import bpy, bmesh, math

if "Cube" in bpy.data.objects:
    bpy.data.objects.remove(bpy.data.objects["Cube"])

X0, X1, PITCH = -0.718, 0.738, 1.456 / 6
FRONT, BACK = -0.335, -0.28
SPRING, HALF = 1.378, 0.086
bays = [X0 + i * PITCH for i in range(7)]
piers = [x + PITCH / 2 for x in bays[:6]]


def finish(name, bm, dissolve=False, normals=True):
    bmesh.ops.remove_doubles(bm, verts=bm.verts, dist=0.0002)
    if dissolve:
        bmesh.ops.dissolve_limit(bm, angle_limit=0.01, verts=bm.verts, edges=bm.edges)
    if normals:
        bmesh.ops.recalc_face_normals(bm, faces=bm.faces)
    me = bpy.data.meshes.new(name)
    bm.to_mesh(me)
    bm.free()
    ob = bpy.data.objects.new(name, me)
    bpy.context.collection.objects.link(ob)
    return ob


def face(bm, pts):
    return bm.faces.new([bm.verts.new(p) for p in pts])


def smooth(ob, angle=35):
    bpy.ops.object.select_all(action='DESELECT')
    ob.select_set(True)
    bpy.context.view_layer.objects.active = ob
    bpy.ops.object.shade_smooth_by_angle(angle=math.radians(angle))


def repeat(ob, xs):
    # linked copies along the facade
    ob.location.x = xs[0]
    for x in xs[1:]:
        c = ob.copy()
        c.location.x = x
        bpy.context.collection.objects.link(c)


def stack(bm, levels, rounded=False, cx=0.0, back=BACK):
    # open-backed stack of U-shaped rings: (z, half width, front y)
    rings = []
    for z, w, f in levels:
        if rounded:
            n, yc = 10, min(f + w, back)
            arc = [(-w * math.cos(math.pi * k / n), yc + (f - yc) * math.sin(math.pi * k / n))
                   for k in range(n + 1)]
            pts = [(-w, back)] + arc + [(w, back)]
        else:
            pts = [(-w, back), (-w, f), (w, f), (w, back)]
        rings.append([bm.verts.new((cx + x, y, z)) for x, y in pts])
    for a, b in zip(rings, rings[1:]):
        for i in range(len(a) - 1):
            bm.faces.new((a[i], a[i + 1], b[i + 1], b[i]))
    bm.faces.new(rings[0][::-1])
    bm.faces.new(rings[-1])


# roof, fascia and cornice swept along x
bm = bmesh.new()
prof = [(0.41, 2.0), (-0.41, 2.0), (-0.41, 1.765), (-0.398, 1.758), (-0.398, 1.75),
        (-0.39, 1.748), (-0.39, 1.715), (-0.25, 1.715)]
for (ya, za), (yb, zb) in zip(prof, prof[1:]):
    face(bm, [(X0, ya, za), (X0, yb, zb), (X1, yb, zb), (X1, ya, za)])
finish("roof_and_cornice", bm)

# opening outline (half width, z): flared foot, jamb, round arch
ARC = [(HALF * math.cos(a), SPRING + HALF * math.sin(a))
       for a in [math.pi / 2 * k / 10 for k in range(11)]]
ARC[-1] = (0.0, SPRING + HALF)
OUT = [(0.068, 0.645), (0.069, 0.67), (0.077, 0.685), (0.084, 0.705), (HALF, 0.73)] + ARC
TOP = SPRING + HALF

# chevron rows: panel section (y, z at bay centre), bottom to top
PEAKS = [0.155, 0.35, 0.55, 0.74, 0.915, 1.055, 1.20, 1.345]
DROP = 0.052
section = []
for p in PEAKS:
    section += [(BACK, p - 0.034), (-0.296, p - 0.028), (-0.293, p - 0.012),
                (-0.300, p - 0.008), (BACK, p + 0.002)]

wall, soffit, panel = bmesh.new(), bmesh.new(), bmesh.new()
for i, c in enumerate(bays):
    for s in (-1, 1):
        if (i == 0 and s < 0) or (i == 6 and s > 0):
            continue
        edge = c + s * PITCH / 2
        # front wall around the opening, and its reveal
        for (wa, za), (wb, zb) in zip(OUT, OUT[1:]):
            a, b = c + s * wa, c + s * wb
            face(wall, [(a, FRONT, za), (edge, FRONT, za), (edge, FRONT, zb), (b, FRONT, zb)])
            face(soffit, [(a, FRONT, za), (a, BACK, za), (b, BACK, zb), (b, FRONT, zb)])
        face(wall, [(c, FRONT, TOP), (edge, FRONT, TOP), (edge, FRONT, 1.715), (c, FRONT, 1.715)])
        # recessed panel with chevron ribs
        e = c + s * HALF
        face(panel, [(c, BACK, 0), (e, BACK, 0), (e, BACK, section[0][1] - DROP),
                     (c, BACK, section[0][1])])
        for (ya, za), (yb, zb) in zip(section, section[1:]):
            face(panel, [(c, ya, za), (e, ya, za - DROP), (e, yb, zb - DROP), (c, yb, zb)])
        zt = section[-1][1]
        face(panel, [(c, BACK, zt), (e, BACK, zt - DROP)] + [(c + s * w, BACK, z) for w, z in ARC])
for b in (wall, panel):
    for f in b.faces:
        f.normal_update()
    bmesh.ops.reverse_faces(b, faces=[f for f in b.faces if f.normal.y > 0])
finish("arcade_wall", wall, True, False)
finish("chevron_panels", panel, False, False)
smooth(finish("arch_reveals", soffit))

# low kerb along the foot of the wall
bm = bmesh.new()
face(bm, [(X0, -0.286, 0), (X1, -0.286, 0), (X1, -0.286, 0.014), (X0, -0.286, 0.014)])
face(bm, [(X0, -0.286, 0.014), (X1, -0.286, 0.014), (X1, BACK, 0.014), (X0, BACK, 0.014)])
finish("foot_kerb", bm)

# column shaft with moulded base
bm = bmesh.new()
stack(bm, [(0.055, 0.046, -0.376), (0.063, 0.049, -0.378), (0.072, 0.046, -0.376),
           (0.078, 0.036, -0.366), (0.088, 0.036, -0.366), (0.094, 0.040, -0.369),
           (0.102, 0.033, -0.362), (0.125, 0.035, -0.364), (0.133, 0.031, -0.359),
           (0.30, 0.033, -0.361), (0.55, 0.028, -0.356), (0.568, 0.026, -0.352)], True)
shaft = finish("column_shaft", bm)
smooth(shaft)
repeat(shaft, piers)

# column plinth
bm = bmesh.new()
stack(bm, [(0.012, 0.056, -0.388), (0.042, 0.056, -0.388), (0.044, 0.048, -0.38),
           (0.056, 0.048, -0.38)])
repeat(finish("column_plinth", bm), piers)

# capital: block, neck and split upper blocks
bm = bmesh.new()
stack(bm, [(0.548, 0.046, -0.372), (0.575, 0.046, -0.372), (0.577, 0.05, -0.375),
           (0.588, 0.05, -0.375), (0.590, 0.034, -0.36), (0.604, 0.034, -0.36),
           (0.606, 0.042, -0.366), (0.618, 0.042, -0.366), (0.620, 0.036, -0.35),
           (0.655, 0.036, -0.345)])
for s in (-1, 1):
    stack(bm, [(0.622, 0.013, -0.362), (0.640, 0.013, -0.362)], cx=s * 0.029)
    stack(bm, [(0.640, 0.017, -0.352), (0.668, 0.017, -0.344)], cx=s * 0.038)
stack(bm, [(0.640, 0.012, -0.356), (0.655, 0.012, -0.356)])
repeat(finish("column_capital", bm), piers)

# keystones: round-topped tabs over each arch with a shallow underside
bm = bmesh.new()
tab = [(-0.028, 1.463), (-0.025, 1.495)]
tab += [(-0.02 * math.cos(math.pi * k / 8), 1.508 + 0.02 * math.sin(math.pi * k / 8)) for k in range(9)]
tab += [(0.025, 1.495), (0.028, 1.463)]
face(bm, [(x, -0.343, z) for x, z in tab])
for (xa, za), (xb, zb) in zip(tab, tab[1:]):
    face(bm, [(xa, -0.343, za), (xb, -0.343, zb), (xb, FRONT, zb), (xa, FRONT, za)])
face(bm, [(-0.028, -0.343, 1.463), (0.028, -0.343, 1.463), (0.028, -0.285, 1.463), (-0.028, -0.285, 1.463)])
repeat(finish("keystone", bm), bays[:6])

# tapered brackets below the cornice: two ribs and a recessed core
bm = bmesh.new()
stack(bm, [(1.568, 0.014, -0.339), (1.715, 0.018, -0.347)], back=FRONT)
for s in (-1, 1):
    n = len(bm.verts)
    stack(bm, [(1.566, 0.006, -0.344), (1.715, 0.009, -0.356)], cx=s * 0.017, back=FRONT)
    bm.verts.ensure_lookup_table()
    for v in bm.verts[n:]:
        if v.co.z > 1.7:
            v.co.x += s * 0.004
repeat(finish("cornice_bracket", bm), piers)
______
- [What the task asks]:
If a line of the data contains "finish", copy it out.

- [Solution to this problem]:
def finish(name, bm, dissolve=False, normals=True):
finish("roof_and_cornice", bm)
finish("arcade_wall", wall, True, False)
finish("chevron_panels", panel, False, False)
smooth(finish("arch_reveals", soffit))
finish("foot_kerb", bm)
shaft = finish("column_shaft", bm)
repeat(finish("column_plinth", bm), piers)
repeat(finish("column_capital", bm), piers)
repeat(finish("keystone", bm), bays[:6])
repeat(finish("cornice_bracket", bm), piers)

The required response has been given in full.